§ **DATA FOR THE TASK**:
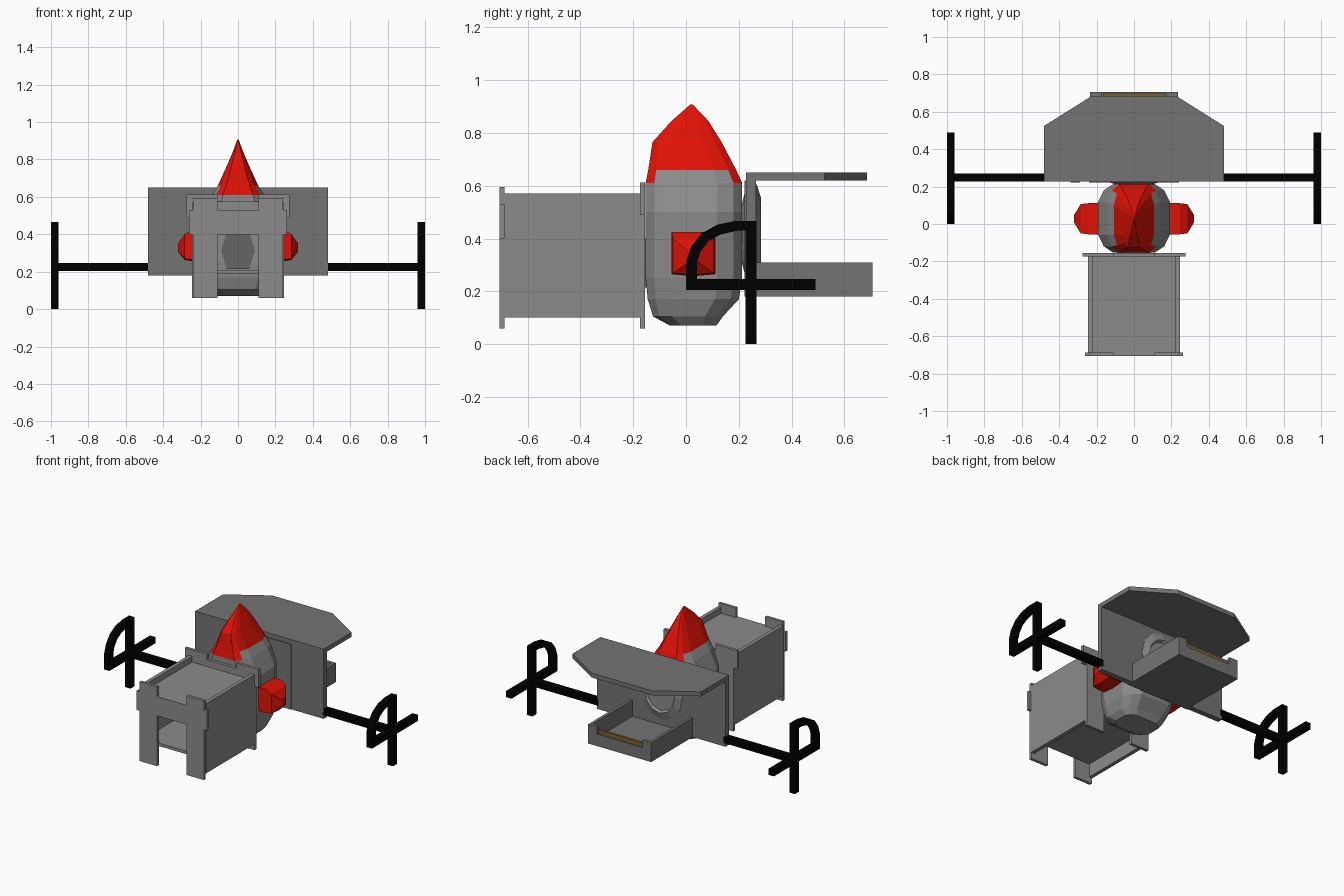
import bpy, bmesh
from math import cos, sin, pi
from mathutils import Vector

if "Cube" in bpy.data.objects:
    bpy.data.objects.remove(bpy.data.objects["Cube"])


def material(name, col):
    m = bpy.data.materials.new(name)
    m.diffuse_color = (*col, 1)
    m.use_nodes = True
    m.node_tree.nodes["Principled BSDF"].inputs["Base Color"].default_value = m.diffuse_color
    return m


RED = material("red", (0.75, 0.006, 0.002))
BLACK = material("black", (0, 0, 0))
BROWN = material("brown", (0.2, 0.12, 0.03))
SHELL = material("shell_grey", (.26, .26, .26))
STONE = material("stone_grey", (.26, .26, .26))
DARK = material("dark_grey", (.175, .175, .175))
SHADE = material("shade_grey", (.13, .13, .13))


def finish(bm, name, *mats):
    bmesh.ops.recalc_face_normals(bm, faces=bm.faces)
    me = bpy.data.meshes.new(name)
    bm.to_mesh(me)
    bm.free()
    for m in mats:
        me.materials.append(m)
    ob = bpy.data.objects.new(name, me)
    bpy.context.collection.objects.link(ob)
    return ob


def box(name, x0, x1, y0, y1, z0, z1, mat):
    bm = bmesh.new()
    bmesh.ops.create_cube(bm, size=1)
    for v in bm.verts:
        v.co = (x0 + (v.co.x + .5) * (x1 - x0),
                y0 + (v.co.y + .5) * (y1 - y0),
                z0 + (v.co.z + .5) * (z1 - z0))
    return finish(bm, name, mat)


def prism(name, pts, depth, mat):
    # closed outline of 3D points extruded along a vector
    bm = bmesh.new()
    f = bm.faces.new([bm.verts.new(p) for p in pts])
    r = bmesh.ops.extrude_face_region(bm, geom=[f])
    vs = [g for g in r["geom"] if isinstance(g, bmesh.types.BMVert)]
    bmesh.ops.translate(bm, verts=vs, vec=Vector(depth))
    # close the starting side if the extrusion left it open
    bmesh.ops.holes_fill(bm, edges=[e for e in bm.edges if e.is_boundary])
    return finish(bm, name, mat)


def plate(name, half, y0, y1, mat):
    # half outline from top centre to bottom centre, mirrored in x
    full = half + [(-x, z) for x, z in reversed(half) if x > 0]
    return prism(name, [(x, y0, z) for x, z in full], (0, y1 - y0, 0), mat)


def loft(rings):
    bm = bmesh.new()
    vr = [[bm.verts.new(p) for p in r] for r in rings]
    n = len(vr[0])
    for a, b in zip(vr, vr[1:]):
        for i in range(n):
            j = (i + 1) % n
            bm.faces.new((a[i], a[j], b[j], b[i]))
    bm.faces.new(vr[0])
    bm.faces.new(vr[-1])
    return bm


# front tunnel: walls, recessed floor and roof, notched end frames
for s, side in ((-1, "left"), (1, "right")):
    a, b = sorted((s * .22, s * .245))
    box(side + "_tunnel_wall", a, b, -.69, -.17, .10, .57, STONE)
box("tunnel_roof", -.22, .22, -.69, -.17, .505, .53, STONE)
box("tunnel_floor", -.22, .22, -.69, -.17, .19, .21, STONE)
plate("front_frame", [(.0, .53), (.11, .53), (.11, .595), (.24, .595), (.24, .53),
                      (.262, .53), (.262, .40), (.24, .40), (.24, .06),
                      (.11, .06), (.11, .40), (0, .40)], -.707, -.688, STONE)
plate("rear_frame", [(0, .575), (.11, .575), (.11, .612), (.275, .612), (.275, .49),
                     (.245, .49), (.245, .06), (.11, .06), (.11, .40), (0, .40)],
      -.175, -.155, STONE)

# faceted body with a red pointed top
QUARTER = [(1, .48), (.84, .82), (.58, 1)]
UNIT = (QUARTER + [(-x, y) for x, y in QUARTER[::-1]]
        + [(-x, -y) for x, y in QUARTER] + [(x, -y) for x, y in QUARTER[::-1]])
BODY = [(.07, .13, -.06, .115), (.105, .16, -.125, .14), (.17, .182, -.145, .2),
        (.25, .192, -.153, .213), (.50, .192, -.153, .213), (.61, .14, -.153, .213),
        (.66, .108, -.143, .19), (.765, .06, -.127, .135),
        (.845, .026, -.055, .085), (.908, .003, .017, .025)]
bm = loft([[(u * a, (y0 + y1) / 2 + v * (y1 - y0) / 2, z) for u, v in UNIT]
           for z, a, y0, y1 in BODY])
for f in bm.faces:
    c = f.calc_center_median()
    f.material_index = int(c.z > .67 or (c.z > .61 and abs(c.y - .028) > .12))
finish(bm, "body", SHELL, RED)

# blocky red side knobs
for s, side in ((-1, "left"), (1, "right")):
    finish(loft([[(s * x, .028 + v * r, zc + w * h)
                  for v, w in ((-1, -1), (0, -1.1), (1, -1), (1, 1), (0, 1), (-1, 1))]
                 for x, r, zc, h in ((.17, .083, .345, .08), (.245, .083, .345, .08),
                                     (.285, .078, .335, .066), (.322, .018, .33, .02))]),
           side + "_knob", RED)

# dark hexagonal hatch on the front of the body
prism("front_hatch", [(x, -.15, z) for x, z in
                      ((-.09, .31), (-.065, .4), (.065, .4), (.09, .31),
                       (.06, .215), (-.06, .215))], (0, -.008, 0), SHADE)

# rear wall, roof and bulging round window
box("rear_wall", -.48, .48, .228, .265, .18, .65, DARK)
box("wall_panel", -.24, .24, .222, .23, .18, .62, DARK)
box("wall_latch", -.34, -.29, .222, .23, .39, .44, DARK)
prism("rear_roof", [(-.48, .228, .62), (.48, .228, .62), (.48, .525, .62),
                    (.225, .685, .62), (-.225, .685, .62), (-.48, .525, .62)],
      (0, 0, .03), DARK)
bm = loft([[(r * cos(i * pi / 6), y, .42 + 1.15 * r * sin(i * pi / 6)) for i in range(12)]
           for y, r in ((.21, .09), (.23, .16), (.268, .16), (.285, .115), (.27, .105))])
finish(bm, "round_window", SHELL)

# tray with notched end and brown slat
box("tray_floor", -.235, .235, .26, .69, .18, .2, DARK)
for s, side in ((-1, "left"), (1, "right")):
    a, b = sorted((s * .215, s * .235))
    box(side + "_tray_side", a, b, .26, .705, .18, .31, DARK)
plate("tray_end", [(0, .26), (.17, .26), (.17, .31), (.235, .31), (.235, .18), (0, .18)],
      .685, .707, DARK)
box("tray_slat", -.165, .165, .682, .698, .25, .287, BROWN)

# black axles with spoked, part-rimmed wheels
OUT = [(0, .205), (0, .31), (.02, .37), (.06, .42), (.12, .453), (.19, .467), (.265, .467)]
INN = [(.265, .43), (.195, .43), (.13, .415), (.085, .39), (.055, .35), (.042, .31), (.042, .205)]
for s, side in ((-1, "left"), (1, "right")):
    a, b = sorted((s * .96, s * 1))
    c, d = sorted((s * .47, s * .97))
    box(side + "_axle", c, d, .228, .27, .205, .247, BLACK)
    box(side + "_upright_spoke", a, b, .225, .267, 0, .467, BLACK)
    box(side + "_level_spoke", a, b, 0, .49, .205, .247, BLACK)
    prism(side + "_rim", [(a, y, z) for y, z in OUT + INN], (.04, 0, 0), BLACK)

§ **WHAT THE TASK REQUIRES**: Hand back the exact lines from the start of the entries to the line with "bm.faces.new(vr[0])", both ends kept and pictures left out.

§ **COMPLETED EXERCISE**:
import bpy, bmesh
from math import cos, sin, pi
from mathutils import Vector

if "Cube" in bpy.data.objects:
    bpy.data.objects.remove(bpy.data.objects["Cube"])


def material(name, col):
    m = bpy.data.materials.new(name)
    m.diffuse_color = (*col, 1)
    m.use_nodes = True
    m.node_tree.nodes["Principled BSDF"].inputs["Base Color"].default_value = m.diffuse_color
    return m


RED = material("red", (0.75, 0.006, 0.002))
BLACK = material("black", (0, 0, 0))
BROWN = material("brown", (0.2, 0.12, 0.03))
SHELL = material("shell_grey", (.26, .26, .26))
STONE = material("stone_grey", (.26, .26, .26))
DARK = material("dark_grey", (.175, .175, .175))
SHADE = material("shade_grey", (.13, .13, .13))


def finish(bm, name, *mats):
    bmesh.ops.recalc_face_normals(bm, faces=bm.faces)
    me = bpy.data.meshes.new(name)
    bm.to_mesh(me)
    bm.free()
    for m in mats:
        me.materials.append(m)
    ob = bpy.data.objects.new(name, me)
    bpy.context.collection.objects.link(ob)
    return ob


def box(name, x0, x1, y0, y1, z0, z1, mat):
    bm = bmesh.new()
    bmesh.ops.create_cube(bm, size=1)
    for v in bm.verts:
        v.co = (x0 + (v.co.x + .5) * (x1 - x0),
                y0 + (v.co.y + .5) * (y1 - y0),
                z0 + (v.co.z + .5) * (z1 - z0))
    return finish(bm, name, mat)


def prism(name, pts, depth, mat):
    # closed outline of 3D points extruded along a vector
    bm = bmesh.new()
    f = bm.faces.new([bm.verts.new(p) for p in pts])
    r = bmesh.ops.extrude_face_region(bm, geom=[f])
    vs = [g for g in r["geom"] if isinstance(g, bmesh.types.BMVert)]
    bmesh.ops.translate(bm, verts=vs, vec=Vector(depth))
    # close the starting side if the extrusion left it open
    bmesh.ops.holes_fill(bm, edges=[e for e in bm.edges if e.is_boundary])
    return finish(bm, name, mat)


def plate(name, half, y0, y1, mat):
    # half outline from top centre to bottom centre, mirrored in x
    full = half + [(-x, z) for x, z in reversed(half) if x > 0]
    return prism(name, [(x, y0, z) for x, z in full], (0, y1 - y0, 0), mat)


def loft(rings):
    bm = bmesh.new()
    vr = [[bm.verts.new(p) for p in r] for r in rings]
    n = len(vr[0])
    for a, b in zip(vr, vr[1:]):
        for i in range(n):
            j = (i + 1) % n
            bm.faces.new((a[i], a[j], b[j], b[i]))
    bm.faces.new(vr[0])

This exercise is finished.